While a student, Tycho lost part of his nose in a duel with rapiers with Manderup Parsbjerg, a fellow Danish nobleman. This occurred in the Christmas season of 1566, after a fair amount of drinking, while the just turned 20-year-old Tycho was studying at the University of Rostock in Germany. Attending a dance at a professor's house, he quarrelled with Parsbjerg. A subsequent duel (in the dark) resulted in Tycho losing the bridge of his nose. A consequence of this was that Tycho developed an interest in medicine and alchemy.
For the rest of his life, he was said to have worn a replacement made of silver and gold blended into a flesh tone, and used an adhesive balm to keep it attached. In 1901, though, Tycho's tomb was reopened and his remains were examined by medical experts. The nasal opening of the skull was rimmed with green, a sign of exposure to copper, not silver or gold. Some historians have speculated that he wore a number of different prosthetics for different occasions, noting that a copper nose would have been more comfortable and less heavy than one of precious metals.

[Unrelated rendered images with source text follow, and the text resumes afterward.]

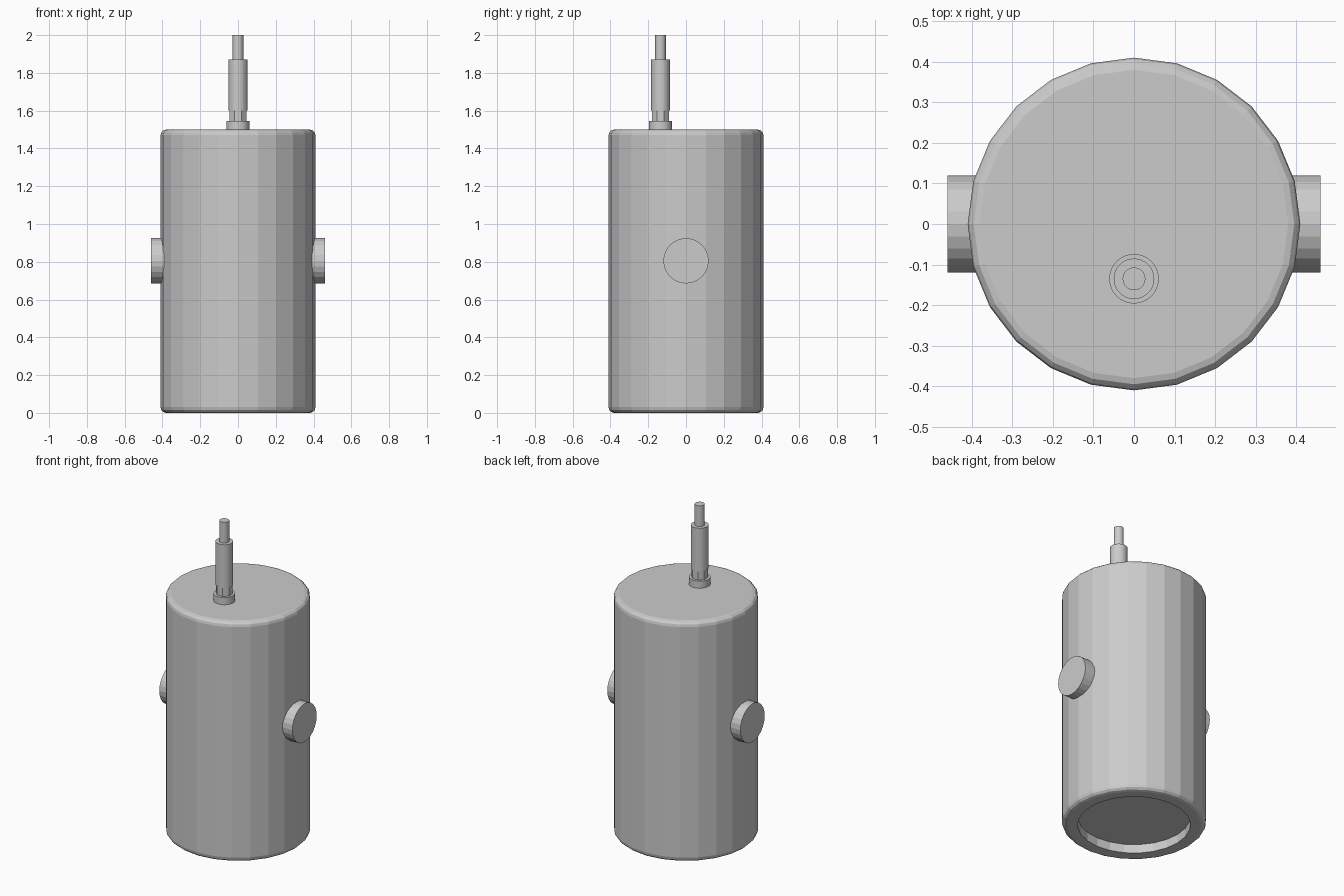
import bpy, bmesh
from math import sin, cos, pi

if "Cube" in bpy.data.objects:
    bpy.data.objects.remove(bpy.data.objects["Cube"])


def lathe(name, profile, sides, loc=(0, 0, 0), rot=(0, 0, 0), turn=0.0):
    """Revolve (radius, height) points around local z and cap both ends."""
    bm = bmesh.new()
    rings = []
    for r, z in profile:
        rings.append([bm.verts.new((r * cos(turn + 2 * pi * i / sides),
                                    r * sin(turn + 2 * pi * i / sides), z))
                      for i in range(sides)])
    for a, b in zip(rings, rings[1:]):
        for i in range(sides):
            j = (i + 1) % sides
            bm.faces.new((a[i], a[j], b[j], b[i]))
    bm.faces.new(rings[0][::-1])
    bm.faces.new(rings[-1])
    bmesh.ops.recalc_face_normals(bm, faces=bm.faces)
    mesh = bpy.data.meshes.new(name)
    bm.to_mesh(mesh)
    bm.free()
    obj = bpy.data.objects.new(name, mesh)
    obj.location = loc
    obj.rotation_euler = rot
    bpy.context.collection.objects.link(obj)
    return obj


# Canister body: recessed underside, rounded bottom and top rims
R, H, B, STEPS = 0.41, 1.5, 0.03, 3
arc = [i * pi / 2 / STEPS for i in range(STEPS + 1)]
bottom = [(R - B + B * sin(a), B - B * cos(a)) for a in arc]
top = [(R - B + B * cos(a), H - B + B * sin(a)) for a in arc]
lathe("canister_body", [(0.32, 0.055), (0.32, 0.0)] + bottom + top, 24)

# Side knobs, left and right
for side, label in ((-1, "left"), (1, "right")):
    lathe(label + "_side_knob", [(0.12, 0.34), (0.12, 0.46)], 24,
          (0, 0, 0.805), (0, side * pi / 2, 0))

# Rod assembly set towards the front of the lid
ROD = (0, -0.135, 0)
lathe("rod_collar", [(0.061, 1.49), (0.061, 1.545)], 32, ROD)
lathe("rod_nut", [(0.048, 1.54), (0.048, 1.605)], 8, ROD, turn=pi / 8)
lathe("rod_sleeve", [(0.05, 1.6), (0.05, 1.87)], 32, ROD)
lathe("rod_tip", [(0.028, 1.86), (0.028, 2.0)], 32, ROD)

Tycho was the preeminent observational astronomer of the pre-telescopic period, and his observations of stellar and planetary positions achieved unparalleled accuracy for their time. For example, Tycho measured Earth's axial tilt as 23 degrees and 31.5 minutes, which he claimed to be more accurate than Copernicus by 3.5 minutes. After his death, his records of the motion of the planet Mars enabled Kepler to discover the laws of planetary motion, which provided powerful support for the Copernican heliocentric theory of the solar system.